Fiction Fiction 2011

How to Win an Unwinnable War

His parents were separating, but all Sam could think about was preparing for nuclear holocaust.

His father parks the van at the hall entrance. He’s wearing sunglasses to hide his eyes. The Beach Boys tape flips over, another harmony starts. His father looks down at the dash. “As smart as you are,” his father says, “one day you’re going to grow up and forgive us.”

“How do you know?,” Sam says, stepping out of the truck. “Nobody knows anything.” Growing up is pure luck. Twenty thousand warheads are ready in their silos, waiting to grow up. If the class taught him anything, it’s that every place in the world is inside the kill zone. He grabs his bag, filled with the Band-Aids, granola bars, and maps in a jumble. Enough to last a week.

“I’ll wait for you outside,” his father says. “I’m not going anywhere.”
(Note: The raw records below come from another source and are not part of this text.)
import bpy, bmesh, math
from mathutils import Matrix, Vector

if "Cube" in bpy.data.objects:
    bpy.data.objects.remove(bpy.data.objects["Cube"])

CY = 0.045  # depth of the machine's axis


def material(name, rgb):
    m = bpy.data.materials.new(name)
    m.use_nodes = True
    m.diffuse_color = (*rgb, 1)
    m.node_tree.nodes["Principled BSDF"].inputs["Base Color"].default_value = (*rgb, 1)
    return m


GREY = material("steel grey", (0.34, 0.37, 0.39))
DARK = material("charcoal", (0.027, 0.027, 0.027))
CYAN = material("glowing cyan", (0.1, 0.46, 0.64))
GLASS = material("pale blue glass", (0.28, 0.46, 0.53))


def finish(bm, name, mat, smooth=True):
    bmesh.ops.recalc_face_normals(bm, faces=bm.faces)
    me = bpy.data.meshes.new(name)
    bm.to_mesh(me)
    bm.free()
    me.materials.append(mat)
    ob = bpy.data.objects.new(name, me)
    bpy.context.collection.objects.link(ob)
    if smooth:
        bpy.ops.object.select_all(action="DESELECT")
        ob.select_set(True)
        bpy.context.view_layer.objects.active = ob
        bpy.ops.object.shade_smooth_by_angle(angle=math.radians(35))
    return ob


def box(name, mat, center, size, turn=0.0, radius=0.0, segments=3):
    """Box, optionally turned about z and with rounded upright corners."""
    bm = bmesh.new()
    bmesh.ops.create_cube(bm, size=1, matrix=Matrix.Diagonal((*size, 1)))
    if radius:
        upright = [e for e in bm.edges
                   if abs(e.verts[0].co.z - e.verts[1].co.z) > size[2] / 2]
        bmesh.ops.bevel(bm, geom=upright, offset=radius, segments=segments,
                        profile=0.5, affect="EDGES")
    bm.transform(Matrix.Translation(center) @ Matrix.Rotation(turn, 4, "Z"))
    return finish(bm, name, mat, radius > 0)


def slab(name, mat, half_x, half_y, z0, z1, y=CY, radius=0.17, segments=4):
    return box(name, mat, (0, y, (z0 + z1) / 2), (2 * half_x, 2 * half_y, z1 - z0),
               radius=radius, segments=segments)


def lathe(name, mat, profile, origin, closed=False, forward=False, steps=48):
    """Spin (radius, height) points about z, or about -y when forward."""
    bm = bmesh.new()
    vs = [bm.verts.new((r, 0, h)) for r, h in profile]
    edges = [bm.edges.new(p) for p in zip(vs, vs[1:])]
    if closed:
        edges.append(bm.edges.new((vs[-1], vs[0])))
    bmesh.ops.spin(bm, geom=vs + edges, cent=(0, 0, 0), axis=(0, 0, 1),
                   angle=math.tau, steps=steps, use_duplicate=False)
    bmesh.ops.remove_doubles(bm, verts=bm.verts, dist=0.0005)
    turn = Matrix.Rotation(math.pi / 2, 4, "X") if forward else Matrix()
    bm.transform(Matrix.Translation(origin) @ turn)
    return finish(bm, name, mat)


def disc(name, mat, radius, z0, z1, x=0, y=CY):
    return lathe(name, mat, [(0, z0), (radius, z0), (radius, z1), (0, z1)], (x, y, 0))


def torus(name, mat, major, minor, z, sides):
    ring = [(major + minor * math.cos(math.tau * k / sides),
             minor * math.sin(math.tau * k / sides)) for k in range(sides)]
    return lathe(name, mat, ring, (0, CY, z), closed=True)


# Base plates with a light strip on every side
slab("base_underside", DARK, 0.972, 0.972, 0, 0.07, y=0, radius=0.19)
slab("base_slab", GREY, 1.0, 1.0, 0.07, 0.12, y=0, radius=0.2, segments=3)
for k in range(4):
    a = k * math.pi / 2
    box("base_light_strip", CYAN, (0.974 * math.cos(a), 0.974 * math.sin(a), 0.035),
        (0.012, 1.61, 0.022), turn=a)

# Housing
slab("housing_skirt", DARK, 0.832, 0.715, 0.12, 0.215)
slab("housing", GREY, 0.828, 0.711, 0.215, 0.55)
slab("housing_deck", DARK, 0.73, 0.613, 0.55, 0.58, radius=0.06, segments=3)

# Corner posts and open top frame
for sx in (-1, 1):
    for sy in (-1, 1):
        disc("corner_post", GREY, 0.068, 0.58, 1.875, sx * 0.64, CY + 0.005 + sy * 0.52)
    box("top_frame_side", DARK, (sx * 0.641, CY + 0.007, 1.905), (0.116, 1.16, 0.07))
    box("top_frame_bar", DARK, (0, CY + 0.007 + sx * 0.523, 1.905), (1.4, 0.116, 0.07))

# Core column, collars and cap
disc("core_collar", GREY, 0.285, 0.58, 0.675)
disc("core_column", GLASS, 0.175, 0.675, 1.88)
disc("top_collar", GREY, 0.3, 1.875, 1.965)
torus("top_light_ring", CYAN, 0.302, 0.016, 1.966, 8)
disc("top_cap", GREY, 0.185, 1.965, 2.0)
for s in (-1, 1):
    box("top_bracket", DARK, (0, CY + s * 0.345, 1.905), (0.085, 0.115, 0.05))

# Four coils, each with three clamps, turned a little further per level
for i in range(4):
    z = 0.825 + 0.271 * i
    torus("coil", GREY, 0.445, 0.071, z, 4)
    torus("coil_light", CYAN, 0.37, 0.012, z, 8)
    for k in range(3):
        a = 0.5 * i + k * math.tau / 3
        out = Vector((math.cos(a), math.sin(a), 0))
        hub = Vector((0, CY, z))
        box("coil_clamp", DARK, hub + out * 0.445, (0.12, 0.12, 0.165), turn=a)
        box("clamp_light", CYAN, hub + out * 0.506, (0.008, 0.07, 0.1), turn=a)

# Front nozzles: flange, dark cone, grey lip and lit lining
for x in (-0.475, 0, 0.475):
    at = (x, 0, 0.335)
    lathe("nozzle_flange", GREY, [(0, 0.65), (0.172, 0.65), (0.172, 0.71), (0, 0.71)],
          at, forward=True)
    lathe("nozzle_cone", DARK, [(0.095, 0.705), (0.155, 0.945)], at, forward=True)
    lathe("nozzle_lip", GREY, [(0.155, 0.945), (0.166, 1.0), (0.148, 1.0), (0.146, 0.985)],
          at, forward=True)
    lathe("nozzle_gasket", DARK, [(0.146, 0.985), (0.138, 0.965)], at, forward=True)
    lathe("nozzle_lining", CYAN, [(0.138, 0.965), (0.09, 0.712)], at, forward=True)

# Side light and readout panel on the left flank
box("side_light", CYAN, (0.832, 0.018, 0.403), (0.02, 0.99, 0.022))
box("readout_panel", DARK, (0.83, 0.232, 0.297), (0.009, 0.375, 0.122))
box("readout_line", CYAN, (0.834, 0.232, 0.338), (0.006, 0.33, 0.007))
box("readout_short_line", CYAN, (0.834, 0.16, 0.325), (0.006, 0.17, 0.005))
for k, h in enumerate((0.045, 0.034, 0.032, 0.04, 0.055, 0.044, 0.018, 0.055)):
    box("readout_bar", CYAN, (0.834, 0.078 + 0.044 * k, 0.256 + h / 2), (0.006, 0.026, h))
So Sam will need to find a distraction, a way of sneaking out. The moment he steps inside the foyer, Sam hears clapping. The main hall is crowded with parents and other professors, strangers he hasn’t seen before, the whole summer school, and he can’t make his way farther in. Across the floor, students sit attentively, preparing for a transmission. On the stage, a man in a blue suit jingles the change in his pockets. He surveys the room with a dim smile like he’s at the top of a mountain and they are the trees. The room is hot already, sun glaring through the windows.

New Jersey believes they will do great things, the man says. New Jersey is, frankly, astonished.

“Would any of you like to ask the governor a question?” the professor says, at the edge of the stage.

One of the twins raises his hand. “The Russians have these rockets so that if all their cities burn up, these rockets tell the missiles to fire automatically and everybody else dies,” he says. “Can we have that?”

The governor dips his head. “Excuse me?”

“It’s called ‘The Dead Hand,’” the twin says.

“Very good,” the professor says.

The governor glances back at him. “Good lord, what’s this all about?”

The professor shrugs. “This is what they’ve been learning all summer,” he says. “This is the state of our world, the one you have made.”

“You must be kidding.”

Jerusha asks, “Where is your special cave when the war starts?”

The governor stammers. “When the war starts …?”

An emergency blare shatters the air. Sam takes his hand off the fire alarm. A mother screams, and frantic parents crush forward, toward their children. No one is sure what’s happening or where to be. The governor presses toward the exit. He wants out, to his special cave, but he’ll never make it. He is caught in their panic. “Stay inside!” the professor yells to the room, but the children are fine. The children look calmly up to the windows, ready for incoming.

Austin Bunn’s recent work has appeared in Zoetrope and The Pushcart Prize anthology, 2010. He teaches at Grand Valley State University, in Michigan.
Jump to comments
Presented by
Get Today's Top Stories in Your Inbox (preview)

CrossFit Versus Yoga: Choose a Side

How a workout becomes a social identity

Join the Discussion

After you comment, click Post. If you’re not already logged in you will be asked to log in or register. blog comments powered by Disqus


CrossFit Versus Yoga: Choose a Side

How a workout becomes a social identity


Is Technology Making Us Better Storytellers?

The minds behind House of Cards and The Moth weigh in.


A Short Film That Skewers Hollywood

A studio executive concocts an animated blockbuster. Who cares about the story?


In Online Dating, Everyone's a Little Bit Racist

The co-founder of OKCupid shares findings from his analysis of millions of users' data.


What Is a Sandwich?

We're overthinking sandwiches, so you don't have to.


Let's Talk About Not Smoking

Why does smoking maintain its allure? James Hamblin seeks the wisdom of a cool person.



More in Entertainment

More back issues, Sept 1995 to present.

Just In